» WHAT THE EXERCISE ASKS
Using the records below, quote only the span that opens with the line containing "0.536), (1.405, 1.44))" and closes with the line containing "(0.021, 0.921), 0.471)]", exactly and inclusively.

» EXTRACTED DATA
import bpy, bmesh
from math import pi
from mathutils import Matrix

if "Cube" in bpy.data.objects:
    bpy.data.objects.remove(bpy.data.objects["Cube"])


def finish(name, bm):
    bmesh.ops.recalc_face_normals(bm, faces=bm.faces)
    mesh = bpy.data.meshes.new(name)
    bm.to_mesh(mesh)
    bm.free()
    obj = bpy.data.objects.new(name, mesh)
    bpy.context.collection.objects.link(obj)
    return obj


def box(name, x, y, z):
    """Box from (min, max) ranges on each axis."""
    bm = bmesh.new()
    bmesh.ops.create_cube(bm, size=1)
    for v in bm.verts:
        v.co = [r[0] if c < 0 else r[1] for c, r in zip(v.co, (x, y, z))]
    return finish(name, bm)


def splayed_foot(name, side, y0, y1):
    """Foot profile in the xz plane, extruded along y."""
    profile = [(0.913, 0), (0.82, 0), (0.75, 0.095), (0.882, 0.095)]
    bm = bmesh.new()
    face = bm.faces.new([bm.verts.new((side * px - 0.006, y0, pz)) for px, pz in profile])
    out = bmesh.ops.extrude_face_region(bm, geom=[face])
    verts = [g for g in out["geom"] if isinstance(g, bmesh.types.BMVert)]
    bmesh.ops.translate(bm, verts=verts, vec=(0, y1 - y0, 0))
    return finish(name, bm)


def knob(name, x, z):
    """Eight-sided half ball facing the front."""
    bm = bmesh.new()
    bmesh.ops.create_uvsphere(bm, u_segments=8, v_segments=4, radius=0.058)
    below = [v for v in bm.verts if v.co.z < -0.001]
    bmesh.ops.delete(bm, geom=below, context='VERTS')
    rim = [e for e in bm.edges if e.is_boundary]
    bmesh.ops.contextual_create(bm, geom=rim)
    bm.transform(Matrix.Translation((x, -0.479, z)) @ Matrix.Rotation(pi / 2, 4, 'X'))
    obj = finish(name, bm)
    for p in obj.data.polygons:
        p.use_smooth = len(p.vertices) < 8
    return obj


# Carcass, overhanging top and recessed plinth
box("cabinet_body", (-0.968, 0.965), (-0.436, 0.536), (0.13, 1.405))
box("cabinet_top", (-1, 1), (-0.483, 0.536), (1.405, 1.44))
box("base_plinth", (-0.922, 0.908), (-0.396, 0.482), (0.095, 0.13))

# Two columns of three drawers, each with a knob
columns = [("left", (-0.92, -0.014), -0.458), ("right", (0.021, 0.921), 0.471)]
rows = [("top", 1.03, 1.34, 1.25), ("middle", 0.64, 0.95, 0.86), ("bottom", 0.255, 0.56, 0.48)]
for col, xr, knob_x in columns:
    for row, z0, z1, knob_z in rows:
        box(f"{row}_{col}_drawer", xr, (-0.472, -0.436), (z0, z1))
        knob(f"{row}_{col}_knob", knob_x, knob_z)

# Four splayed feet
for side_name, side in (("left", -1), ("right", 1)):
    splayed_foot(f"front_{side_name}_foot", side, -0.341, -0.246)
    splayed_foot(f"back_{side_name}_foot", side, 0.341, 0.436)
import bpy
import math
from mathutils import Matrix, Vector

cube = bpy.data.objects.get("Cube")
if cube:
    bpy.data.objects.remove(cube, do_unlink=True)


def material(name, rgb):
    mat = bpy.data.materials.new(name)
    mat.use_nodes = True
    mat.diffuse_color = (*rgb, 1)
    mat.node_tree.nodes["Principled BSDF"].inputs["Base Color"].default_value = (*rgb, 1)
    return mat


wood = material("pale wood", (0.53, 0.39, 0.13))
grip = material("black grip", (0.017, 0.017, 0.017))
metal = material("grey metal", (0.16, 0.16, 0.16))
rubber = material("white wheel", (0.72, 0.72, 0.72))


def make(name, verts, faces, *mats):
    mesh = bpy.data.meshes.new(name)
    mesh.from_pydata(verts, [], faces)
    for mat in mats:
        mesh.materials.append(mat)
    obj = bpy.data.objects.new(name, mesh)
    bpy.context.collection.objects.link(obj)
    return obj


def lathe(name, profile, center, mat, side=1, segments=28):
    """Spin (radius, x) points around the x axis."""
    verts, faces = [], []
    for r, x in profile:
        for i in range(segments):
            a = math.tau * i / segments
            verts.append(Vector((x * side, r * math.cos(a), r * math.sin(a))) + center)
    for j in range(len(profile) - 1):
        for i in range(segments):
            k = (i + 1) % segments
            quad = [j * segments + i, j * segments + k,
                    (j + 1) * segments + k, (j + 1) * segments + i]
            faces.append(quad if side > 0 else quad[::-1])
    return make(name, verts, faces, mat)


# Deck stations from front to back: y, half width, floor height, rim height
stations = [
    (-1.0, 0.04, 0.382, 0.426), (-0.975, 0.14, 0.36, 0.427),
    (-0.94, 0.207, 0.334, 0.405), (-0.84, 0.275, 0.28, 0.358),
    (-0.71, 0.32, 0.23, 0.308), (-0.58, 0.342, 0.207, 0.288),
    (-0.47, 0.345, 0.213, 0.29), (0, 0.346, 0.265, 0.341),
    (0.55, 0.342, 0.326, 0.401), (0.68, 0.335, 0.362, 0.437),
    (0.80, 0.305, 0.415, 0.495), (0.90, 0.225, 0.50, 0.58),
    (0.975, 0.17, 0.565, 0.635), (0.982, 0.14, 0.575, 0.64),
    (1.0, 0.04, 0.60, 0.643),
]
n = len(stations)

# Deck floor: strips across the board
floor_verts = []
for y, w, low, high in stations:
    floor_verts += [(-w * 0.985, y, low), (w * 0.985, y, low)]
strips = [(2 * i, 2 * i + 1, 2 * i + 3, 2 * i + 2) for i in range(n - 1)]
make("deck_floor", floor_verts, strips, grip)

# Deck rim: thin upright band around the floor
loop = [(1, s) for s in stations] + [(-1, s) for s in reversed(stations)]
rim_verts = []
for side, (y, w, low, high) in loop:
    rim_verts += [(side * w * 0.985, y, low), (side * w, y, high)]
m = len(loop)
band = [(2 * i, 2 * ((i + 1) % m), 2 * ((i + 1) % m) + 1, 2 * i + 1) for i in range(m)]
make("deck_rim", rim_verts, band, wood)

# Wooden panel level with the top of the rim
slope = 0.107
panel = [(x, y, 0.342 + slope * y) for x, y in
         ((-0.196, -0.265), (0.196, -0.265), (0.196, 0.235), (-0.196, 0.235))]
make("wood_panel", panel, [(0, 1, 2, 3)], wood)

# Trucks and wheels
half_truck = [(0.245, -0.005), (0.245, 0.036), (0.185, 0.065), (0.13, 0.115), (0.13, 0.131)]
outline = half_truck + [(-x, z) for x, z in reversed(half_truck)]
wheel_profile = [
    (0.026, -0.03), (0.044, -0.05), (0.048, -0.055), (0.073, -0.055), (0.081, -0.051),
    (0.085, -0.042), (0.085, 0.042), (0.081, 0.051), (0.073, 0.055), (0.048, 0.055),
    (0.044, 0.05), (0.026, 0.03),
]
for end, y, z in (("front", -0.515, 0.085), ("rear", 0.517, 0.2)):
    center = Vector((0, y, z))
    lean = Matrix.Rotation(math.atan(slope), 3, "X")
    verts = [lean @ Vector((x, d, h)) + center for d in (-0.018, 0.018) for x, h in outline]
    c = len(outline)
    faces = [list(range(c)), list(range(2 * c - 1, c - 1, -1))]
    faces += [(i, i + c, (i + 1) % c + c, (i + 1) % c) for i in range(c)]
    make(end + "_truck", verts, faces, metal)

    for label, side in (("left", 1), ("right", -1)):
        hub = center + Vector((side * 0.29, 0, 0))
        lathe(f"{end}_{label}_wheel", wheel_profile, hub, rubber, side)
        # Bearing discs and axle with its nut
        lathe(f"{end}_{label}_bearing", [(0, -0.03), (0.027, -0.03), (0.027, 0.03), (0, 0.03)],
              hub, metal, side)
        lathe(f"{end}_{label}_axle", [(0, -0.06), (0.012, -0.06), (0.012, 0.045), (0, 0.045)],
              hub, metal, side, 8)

» OUTPUT OF THE TASK
box("cabinet_top", (-1, 1), (-0.483, 0.536), (1.405, 1.44))
box("base_plinth", (-0.922, 0.908), (-0.396, 0.482), (0.095, 0.13))

# Two columns of three drawers, each with a knob
columns = [("left", (-0.92, -0.014), -0.458), ("right", (0.021, 0.921), 0.471)]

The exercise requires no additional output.